Jerusalem Bitter over his ouster as Labor Party chief, Shimon Peres quit his political home of six decades Wednesday to campaign for Ariel Sharon's new party, saying the prime minister is the best choice to lead Israel to peace with the Palestinians.
Peres' defection was an important coup for Sharon in the scramble by the major parties to recruit high-profile supporters during a political realignment the past three weeks as the country prepares for parliamentary elections in March.
Many Israelis respect Peres, an 82-year-old former prime minister, as an elder statesman and peacemaker, but they remain wary of his dovish politics.
His resignation from Labor could contribute to the view that he is a political opportunist. Peres also brings with him a reputation as a perennial loser at the polls who led Labor to five electoral defeats and lost a race this month to lead the party into a sixth election.
Under a reported deal worked out with the prime minister, Peres will support Kadima, the centrist party Sharon formed last week after leaving the hard-line Likud, but he will not officially join the party and he will not run for a seat in parliament, where he has served since 1959.
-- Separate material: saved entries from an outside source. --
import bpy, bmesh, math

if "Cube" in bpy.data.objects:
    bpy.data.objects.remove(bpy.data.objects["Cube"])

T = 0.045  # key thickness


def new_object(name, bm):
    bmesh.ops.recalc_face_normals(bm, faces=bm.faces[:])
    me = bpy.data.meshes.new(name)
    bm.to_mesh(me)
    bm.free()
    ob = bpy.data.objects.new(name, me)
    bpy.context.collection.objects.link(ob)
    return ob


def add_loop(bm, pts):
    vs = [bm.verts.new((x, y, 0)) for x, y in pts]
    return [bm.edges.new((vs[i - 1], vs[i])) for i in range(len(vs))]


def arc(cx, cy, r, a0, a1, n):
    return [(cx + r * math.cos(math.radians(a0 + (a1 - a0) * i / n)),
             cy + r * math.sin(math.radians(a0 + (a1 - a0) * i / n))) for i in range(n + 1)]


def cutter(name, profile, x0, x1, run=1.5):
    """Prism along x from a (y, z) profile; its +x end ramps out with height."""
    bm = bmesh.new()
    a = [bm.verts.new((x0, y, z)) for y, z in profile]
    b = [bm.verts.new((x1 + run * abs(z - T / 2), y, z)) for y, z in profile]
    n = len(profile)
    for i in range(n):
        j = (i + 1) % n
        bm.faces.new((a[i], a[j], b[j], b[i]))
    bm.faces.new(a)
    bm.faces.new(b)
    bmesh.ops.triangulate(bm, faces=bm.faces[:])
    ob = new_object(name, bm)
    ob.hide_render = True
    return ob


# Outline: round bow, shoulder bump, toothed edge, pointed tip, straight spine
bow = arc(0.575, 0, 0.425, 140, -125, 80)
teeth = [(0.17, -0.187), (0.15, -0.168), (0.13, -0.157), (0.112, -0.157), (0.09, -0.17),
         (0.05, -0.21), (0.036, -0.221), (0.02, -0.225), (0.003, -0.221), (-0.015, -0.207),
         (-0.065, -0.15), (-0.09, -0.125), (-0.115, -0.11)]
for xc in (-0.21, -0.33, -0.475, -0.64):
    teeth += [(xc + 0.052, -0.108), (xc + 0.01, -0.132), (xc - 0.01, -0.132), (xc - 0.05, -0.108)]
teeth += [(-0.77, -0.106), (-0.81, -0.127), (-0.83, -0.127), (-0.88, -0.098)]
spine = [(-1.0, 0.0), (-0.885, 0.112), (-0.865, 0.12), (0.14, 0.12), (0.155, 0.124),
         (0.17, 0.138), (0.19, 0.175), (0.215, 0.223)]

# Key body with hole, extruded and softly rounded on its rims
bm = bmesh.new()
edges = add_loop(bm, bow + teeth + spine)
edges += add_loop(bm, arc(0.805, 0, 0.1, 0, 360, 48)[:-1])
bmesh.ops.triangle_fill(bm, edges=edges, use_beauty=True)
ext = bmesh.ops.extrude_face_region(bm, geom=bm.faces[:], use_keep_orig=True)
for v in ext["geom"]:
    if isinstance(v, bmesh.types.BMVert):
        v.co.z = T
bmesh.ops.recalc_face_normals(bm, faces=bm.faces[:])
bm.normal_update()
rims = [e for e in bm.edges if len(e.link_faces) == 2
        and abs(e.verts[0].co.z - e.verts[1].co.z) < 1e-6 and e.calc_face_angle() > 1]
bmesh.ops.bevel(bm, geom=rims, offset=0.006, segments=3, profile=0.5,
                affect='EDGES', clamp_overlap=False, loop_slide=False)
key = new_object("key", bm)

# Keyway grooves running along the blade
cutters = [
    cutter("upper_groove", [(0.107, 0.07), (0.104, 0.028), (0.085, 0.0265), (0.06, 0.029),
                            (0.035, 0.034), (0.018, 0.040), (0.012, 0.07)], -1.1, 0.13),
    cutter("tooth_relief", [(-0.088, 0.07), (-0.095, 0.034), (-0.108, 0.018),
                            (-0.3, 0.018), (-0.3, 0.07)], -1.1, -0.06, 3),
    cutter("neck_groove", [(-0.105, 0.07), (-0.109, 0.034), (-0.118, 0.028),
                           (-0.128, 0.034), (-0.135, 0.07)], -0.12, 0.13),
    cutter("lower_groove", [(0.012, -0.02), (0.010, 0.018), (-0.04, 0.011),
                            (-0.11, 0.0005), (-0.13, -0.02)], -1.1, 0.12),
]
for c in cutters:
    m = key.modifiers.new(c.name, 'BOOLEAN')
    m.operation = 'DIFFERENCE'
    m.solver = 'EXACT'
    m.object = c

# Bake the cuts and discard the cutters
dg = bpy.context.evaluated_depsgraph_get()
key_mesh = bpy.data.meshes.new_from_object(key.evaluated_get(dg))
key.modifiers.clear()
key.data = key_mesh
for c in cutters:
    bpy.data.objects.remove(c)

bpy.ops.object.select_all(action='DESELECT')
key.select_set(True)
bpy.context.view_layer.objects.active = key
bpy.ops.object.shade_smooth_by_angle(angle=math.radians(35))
In return, Sharon - if re-elected - will give Peres a senior post in his next government, possibly putting him in charge of peace talks with the Palestinians and neighboring Arab states.